ago, a Brazilian agronomist,
sitting at his
desk in the
Ministry of Agriculture,
spoke to one
of our correspondents thus:

"A science journalist. I expect you’re just like the scientists and bureaucrats from the World Bank who come here. You are all in Brazil to stop us exploiting the wealth of the Amazon. What arrogance! You’ve already destroyed all the forests in your own nations and so you come and lecture us about the environment! For once, let me give you a lecture. Let me try telling you a story that might make you think.

Imagine that the history of the world had been different. Imagine that the renaissance, the explosion of scientific knowledge and the agricultural revolution has not taken place in Europe but in one of the tropical countries. Imagine that the many centuries of experimentation that your scientists, farmers and breeders have put into agriculture for temperate regions had instead gone into developing agriculture for tropical regions. The Amazon would now be the breadbasket of the world and Brazil the richest country on earth.
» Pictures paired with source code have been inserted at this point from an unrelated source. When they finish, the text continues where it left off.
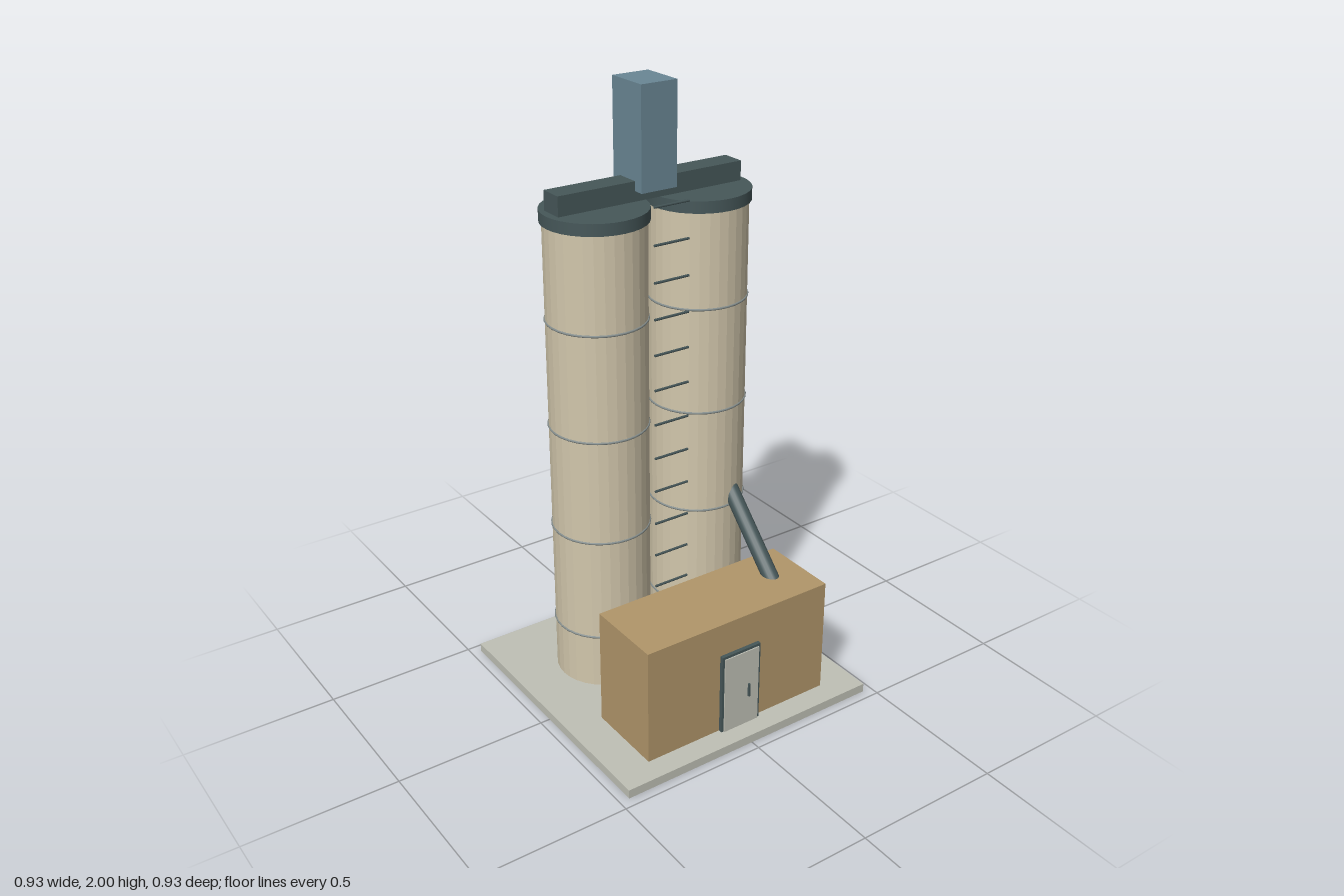
import * as THREE from 'three';

const mat = (name, color, flatShading = false) => {
  const m = new THREE.MeshStandardMaterial({ color, flatShading });
  m.name = name;
  return m;
};

export function createModel() {
  const group = new THREE.Group();
  const concrete = mat('concrete', 0xbfc0b5);
  const cream = mat('cream silo wall', 0xd2c7ac, true);
  const slate = mat('dark slate', 0x465759);
  const steel = mat('steel bands', 0x87908f);
  const blue = mat('blue tower', 0x6a8795);
  const tan = mat('tan shed', 0xb1966a);

  const add = (name, geometry, material, x, y, z) => {
    const mesh = new THREE.Mesh(geometry, material);
    mesh.name = name;
    mesh.position.set(x, y, z);
    group.add(mesh);
    return mesh;
  };
  // Box given by its minimum and maximum corners
  const box = (name, material, x0, x1, y0, y1, z0, z1) =>
    add(name, new THREE.BoxGeometry(x1 - x0, y1 - y0, z1 - z0), material,
      (x0 + x1) / 2, (y0 + y1) / 2, (z0 + z1) / 2);

  box('baseSlab', concrete, -0.467, 0.467, 0, 0.03, -0.467, 0.467);

  // Twin silos with bands and lids
  const siloZ = -0.107;
  for (const side of [-1, 1]) {
    const x = side * 0.187;
    const label = side < 0 ? 'right' : 'left';
    add(label + 'Silo', new THREE.CylinderGeometry(0.157, 0.157, 1.54, 32), cream, x, 0.84, siloZ);
    add(label + 'SiloLid', new THREE.CylinderGeometry(0.165, 0.165, 0.038, 32), slate, x, 1.629, siloZ);
    for (const y of [0.255, 0.603, 0.953, 1.302]) {
      const band = add(label + 'SiloBand', new THREE.TorusGeometry(0.157, 0.004, 6, 32), steel, x, y, siloZ);
      band.rotation.x = Math.PI / 2;
    }
  }

  // Conveyor housing and elevator tower on the roof
  box('conveyorHousing', slate, -0.327, 0.327, 1.648, 1.71, -0.156, -0.078);
  box('elevatorTower', blue, -0.063, 0.063, 1.68, 2, -0.193, -0.043);

  // Ladder rungs between the silos
  for (let i = 0; i < 14; i++) {
    const rung = add('ladderRung', new THREE.CylinderGeometry(0.004, 0.004, 0.125, 6), slate,
      0, 0.137 + i * 0.1168, 0.02);
    rung.rotation.z = Math.PI / 2;
  }

  // Shed and door
  box('shed', tan, -0.344, 0.344, 0.03, 0.425, 0.122, 0.39);
  box('doorFrame', slate, -0.074, 0.074, 0.03, 0.312, 0.385, 0.403);
  box('doorPanel', concrete, -0.066, 0.066, 0.03, 0.303, 0.4, 0.407);
  box('doorHandle', slate, 0.024, 0.03, 0.133, 0.18, 0.406, 0.414);

  // Sloping spout from the left silo to the shed
  const top = new THREE.Vector3(0.233, 0.67, 0);
  const bottom = new THREE.Vector3(0.233, 0.38, 0.285);
  const mid = top.clone().add(bottom).multiplyScalar(0.5);
  const spout = add('spout', new THREE.CylinderGeometry(0.027, 0.027, top.distanceTo(bottom), 16),
    slate, mid.x, mid.y, mid.z);
  spout.quaternion.setFromUnitVectors(new THREE.Vector3(0, 1, 0), top.clone().sub(bottom).normalize());

  return group;
}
Instead of your ecologists coming here with their romantic nonsense, it is our ecologists that would be handing out unwanted advice. We’d visit the vast prairies of the United States, like you visit the Amazon, and tell you that there was no chance of ever building farms there, that the winters were too hard and that there were not enough nutrients in the soil to support regular harvesting. We’d tell you that your only hope was to learn from the native Indians. You should leave the prairies to grass and each year just hunt a number of buffalo guided by strict ecological principles. We’d tell you that to try anything different would destroy the ecosystem for ever. Yes, if history had been a little bit different, that’s how it would have turned out. We’d have been providing the stupid advice. We’re not going to listen and we’re going to develop the Amazon."